There are three kinds of Text Connections:

  • Text to Self: connections between your personal experiences and the text.
  • Text to Text: connections between two or more texts.
  • Text to World: connections between real events in the world and the text.

When watching television, movies, or even listening to other people speak, I encourage my child, who will be fifteen in a few weeks, to join me in a self-questioning process, to expand our boundaries and challenge biases. Here are some of the questions we’ve used — I encourage you to use them with your children, your students, and yourself.

A few simple questions: Do you have Black

neighbors? Who do your children play with?

Who comes to dinner at your house? How do

you make your money? Who benefits?

Who suffers?

Seeing in the Dark,” Breai Mason-Campbell
  1. Have I ever experienced the death of a loved one? How did I feel about the loss?
  2. Have I had to part with something of sentimental value? What made it difficult to do so?
  3. How do I grieve the loss of something important to me ?
  4. How many layers are there to my identity? What are the components that make up “me”?
  5. What does “freedom” mean to me? 
  6. Have I ever done something new? How did I feel? Was it by choice? If not, would I have chosen it? 
  7. Have I ever been afraid to try something new? Why? If not, why wasn’t I afraid? What prevented my fear?
  8. Have I had to suppress my thoughts or feelings? What prevented me from sharing? 
  9. How would I feel walking around an unfamiliar neighborhood? Would I be afraid? Why or why not?
  10. What fears did I have throughout the last year of the pandemic?
  11. How has the pandemic changed my  life?
  12. What helps me when I am afraid or in pain?
  13. When I am hurting and need help, do I worry about how I express myself?
  14. In what ways can I show concern for those who are going through life changes?
  15. Have I ever had to behave in a way that felt different from who I believe I am?

I, too, long for this feeling of “us” to last. I hope it’s not momentary. Maybe we can continue it by learning from, and in spite of, our own experiences.
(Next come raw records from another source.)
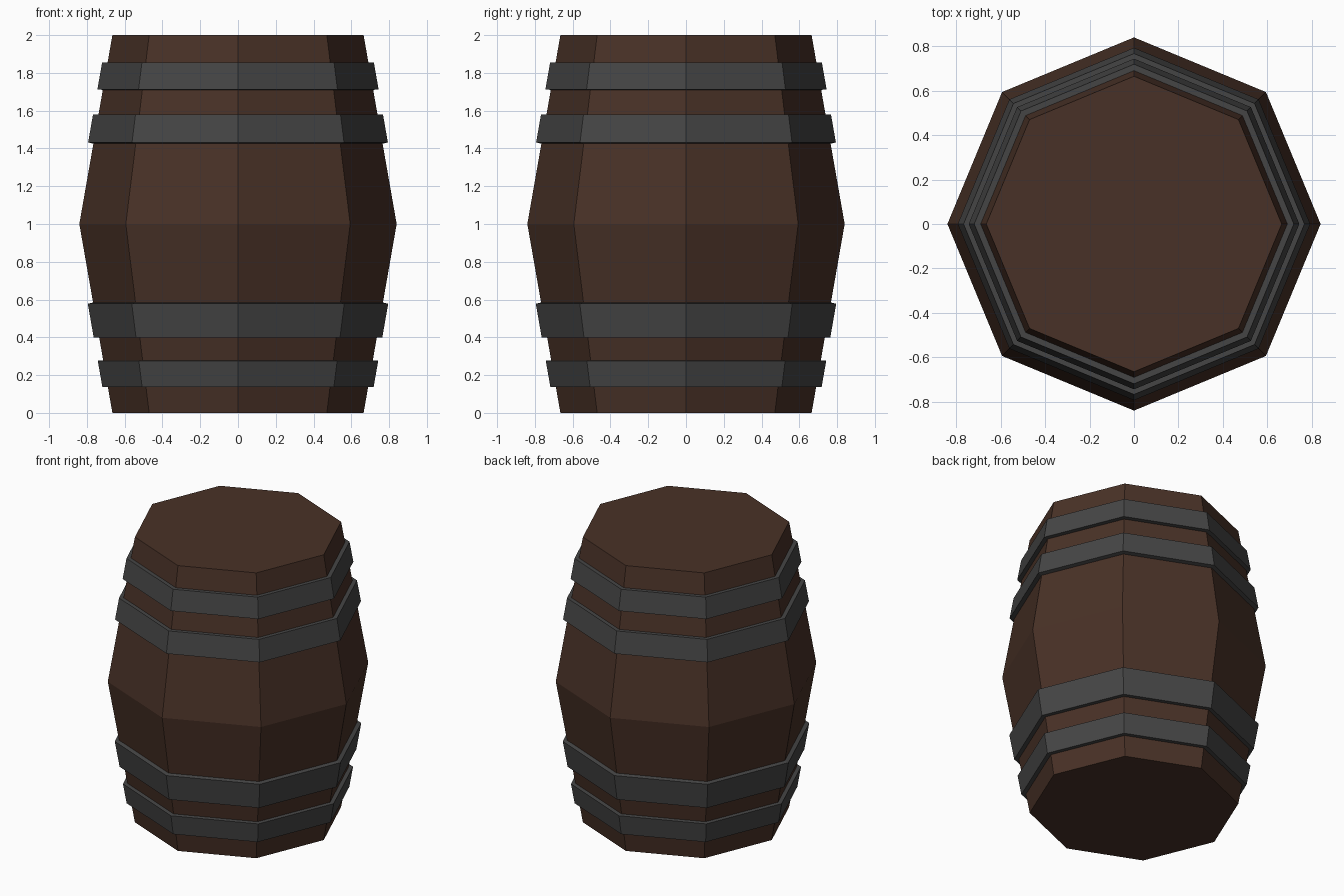
import bpy, bmesh, math

if "Cube" in bpy.data.objects:
    bpy.data.objects.remove(bpy.data.objects["Cube"])

SIDES = 8
R_END, R_MID = 0.665, 0.84


def material(name, color):
    m = bpy.data.materials.new(name)
    m.diffuse_color = (*color, 1)
    m.use_nodes = True
    m.node_tree.nodes["Principled BSDF"].inputs["Base Color"].default_value = m.diffuse_color
    return m


def wall(z):
    """Radius of the barrel wall at height z."""
    return R_MID - (R_MID - R_END) * abs(z - 1)


def lathe(name, profile, mat, ring):
    """Eight-sided turning of (radius, z) points; a ring closes on itself, otherwise ends are capped."""
    bm = bmesh.new()
    loops = [[bm.verts.new((r * math.cos(math.tau * i / SIDES),
                            r * math.sin(math.tau * i / SIDES), z))
              for i in range(SIDES)] for r, z in profile]
    n = len(loops)
    for k in range(n if ring else n - 1):
        a, b = loops[k], loops[(k + 1) % n]
        for i in range(SIDES):
            j = (i + 1) % SIDES
            bm.faces.new((a[i], a[j], b[j], b[i]))
    if not ring:
        bm.faces.new(loops[0][::-1])
        bm.faces.new(loops[-1])
    bmesh.ops.recalc_face_normals(bm, faces=bm.faces)
    mesh = bpy.data.meshes.new(name)
    bm.to_mesh(mesh)
    bm.free()
    mesh.materials.append(mat)
    obj = bpy.data.objects.new(name, mesh)
    bpy.context.collection.objects.link(obj)


wood = material("dark_wood", (0.066, 0.031, 0.02))
iron = material("dark_iron", (0.06, 0.06, 0.06))

# Bulging wooden body
lathe("barrel_body", [(R_END, 0), (R_MID, 1), (R_END, 2)], wood, False)

# Hoops: inner bottom, outer bottom, outer top and inner top heights
hoops = {
    "hoop_bottom": (0.138, 0.138, 0.276, 0.28),
    "hoop_lower": (0.398, 0.398, 0.578, 0.589),
    "hoop_upper": (1.42, 1.432, 1.581, 1.581),
    "hoop_top": (1.708, 1.713, 1.855, 1.855),
}
T, SINK = 0.029, 0.02
for name, (bi, bo, to, ti) in hoops.items():
    lathe(name, [(wall(bi) - SINK, bi), (wall(bo) + T, bo),
                 (wall(to) + T, to), (wall(ti) - SINK, ti)], iron, True)
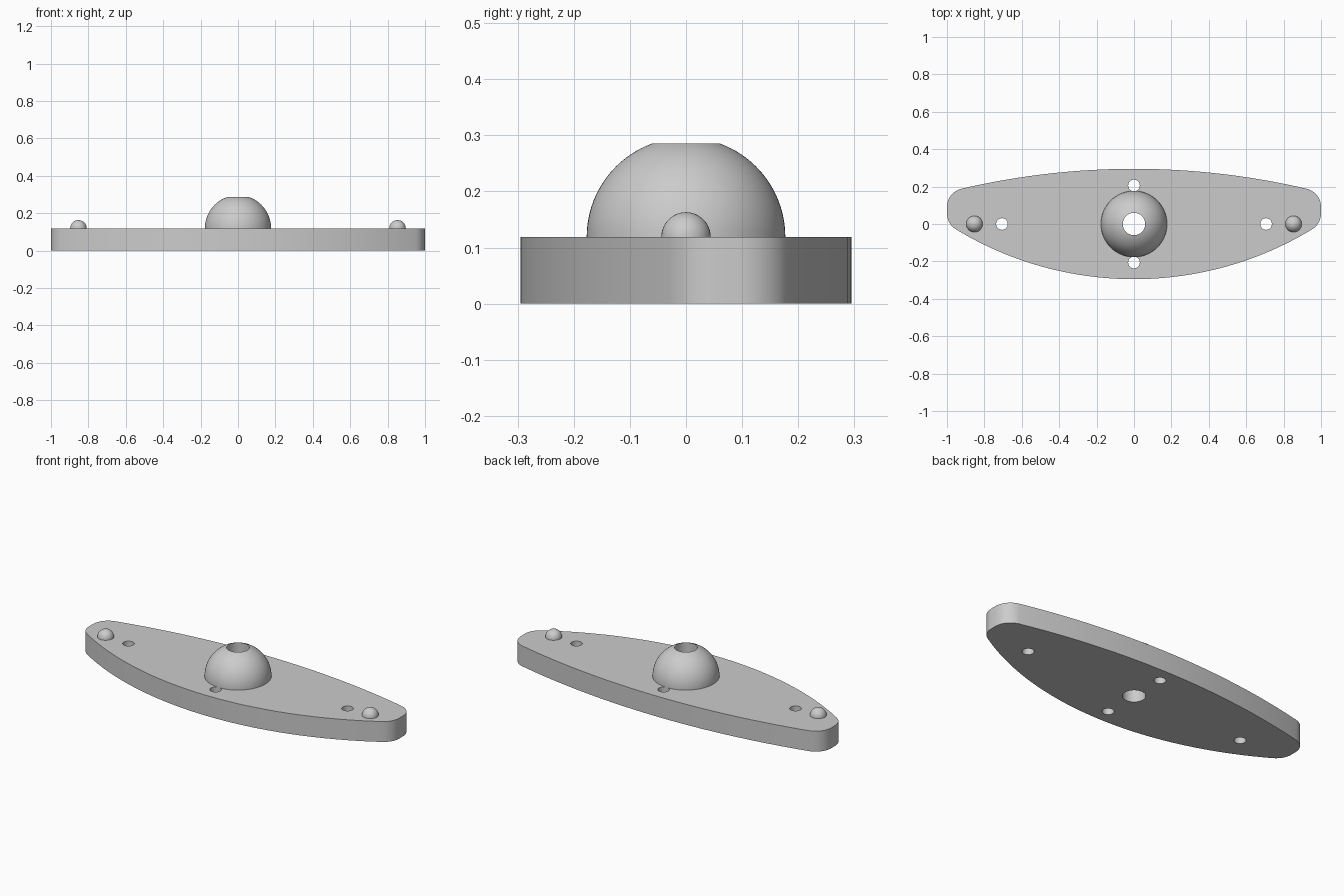
import bpy, bmesh
from math import sin, cos, pi, sqrt, asin, atan2
from mathutils import Matrix

cube = bpy.data.objects.get("Cube")
if cube:
    bpy.data.objects.remove(cube, do_unlink=True)

THICK = 0.119      # plate thickness
HALF = 0.295       # half depth of the plate
DOME_R = 0.177
BORE_R = 0.06
HOLE_R = 0.031

grey = bpy.data.materials.new("plain grey")
grey.use_nodes = True
grey.diffuse_color = (0.6, 0.6, 0.6, 1)
grey.node_tree.nodes["Principled BSDF"].inputs["Base Color"].default_value = (0.6, 0.6, 0.6, 1)


def make_object(name, bm):
    bmesh.ops.recalc_face_normals(bm, faces=bm.faces)
    mesh = bpy.data.meshes.new(name)
    bm.to_mesh(mesh)
    bm.free()
    mesh.materials.append(grey)
    obj = bpy.data.objects.new(name, mesh)
    bpy.context.collection.objects.link(obj)
    return obj


def select_only(obj):
    bpy.ops.object.select_all(action='DESELECT')
    obj.select_set(True)
    bpy.context.view_layer.objects.active = obj


def smooth(obj):
    select_only(obj)
    bpy.ops.object.shade_smooth_by_angle(angle=pi / 6)


def arc(cx, cy, r, a0, a1, n):
    steps = [a0 + (a1 - a0) * i / n for i in range(n + 1)]
    return [(cx + r * cos(a), cy + r * sin(a)) for a in steps]


def lathe(name, profile, x=0, steps=64):
    """Revolve (radius, height) points about a vertical axis at x."""
    bm = bmesh.new()
    verts = [bm.verts.new((r, 0, z)) for r, z in profile]
    edges = [bm.edges.new(pair) for pair in zip(verts, verts[1:])]
    bmesh.ops.spin(bm, geom=verts + edges, cent=(0, 0, 0), axis=(0, 0, 1),
                   angle=2 * pi, steps=steps)
    bmesh.ops.remove_doubles(bm, verts=bm.verts, dist=1e-5)
    obj = make_object(name, bm)
    obj.location.x = x
    smooth(obj)
    return obj


def end_corner(big_r, r=0.1):
    """Height of the corner centre below the big arc's top, and its angle."""
    drop = sqrt((big_r - r) ** 2 - (1 - r) ** 2)
    return big_r - drop, atan2(drop, 1 - r)


# Plate outline: shallow back arc, deeper front arc, rounded ends
back_r, front_r, corner_r = 4.05, 1.835, 0.1
back_in, back_a = end_corner(back_r)
front_in, front_a = end_corner(front_r)
back_y, front_y = HALF - back_in, front_in - HALF
cx = 1 - corner_r
outline = arc(0, HALF - back_r, back_r, back_a, pi - back_a, 40)
outline += arc(-cx, back_y, corner_r, pi - back_a, pi, 12)[1:]
outline += arc(-cx, front_y, corner_r, pi, pi + front_a, 12)
outline += arc(0, front_r - HALF, front_r, pi + front_a, 2 * pi - front_a, 48)[1:]
outline += arc(cx, front_y, corner_r, -front_a, 0, 12)[1:]
outline += arc(cx, back_y, corner_r, 0, back_a, 12)[:-1]

bm = bmesh.new()
base = bm.faces.new([bm.verts.new((x, y, 0)) for x, y in outline])
top = bmesh.ops.extrude_face_region(bm, geom=[base], use_keep_orig=True)
bmesh.ops.translate(bm, vec=(0, 0, THICK),
                    verts=[g for g in top["geom"] if isinstance(g, bmesh.types.BMVert)])
plate = make_object("plate", bm)

# Through holes: central bore and four small holes
bm = bmesh.new()
holes = [(0, 0, BORE_R), (0.706, 0, HOLE_R), (-0.706, 0, HOLE_R),
         (0, 0.206, HOLE_R), (0, -0.206, HOLE_R)]
for x, y, r in holes:
    bmesh.ops.create_cone(bm, cap_ends=True, segments=64 if r == BORE_R else 32,
                          radius1=r, radius2=r, depth=1,
                          matrix=Matrix.Translation((x, y, 0)))
cutter = make_object("hole_cutter", bm)
cutter.hide_render = True
cut = plate.modifiers.new("holes", 'BOOLEAN')
cut.operation = 'DIFFERENCE'
cut.solver = 'EXACT'
cut.object = cutter
select_only(plate)
bpy.ops.object.modifier_apply(modifier=cut.name)
bpy.data.objects.remove(cutter, do_unlink=True)
smooth(plate)

# Central dome with its bore
rim = pi / 2 - asin(BORE_R / DOME_R)
lathe("dome", arc(0, THICK, DOME_R, 0, rim, 20) + [(BORE_R, THICK)])

# Small round studs near the two ends
for side, x in (("left", 0.853), ("right", -0.853)):
    lathe(side + "_stud", arc(0, THICK, 0.044, 0, pi / 2, 12), x, 32)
Kristina Brooke Daniele has been, variously: the founder and publisher of Epiphany zine; a New York City teaching fellow; a blogger; a mother and sister and wife; and the founder of Moms of Hue, a space for women who wanted intelligent conversation about issues of importance to parents raising children of color, and then We of Hue, which provided a platform for both women and men parenting children of color. She is currently the marketing and business development manager at incluu, a DEI consulting firm focused on building brave spaces for life.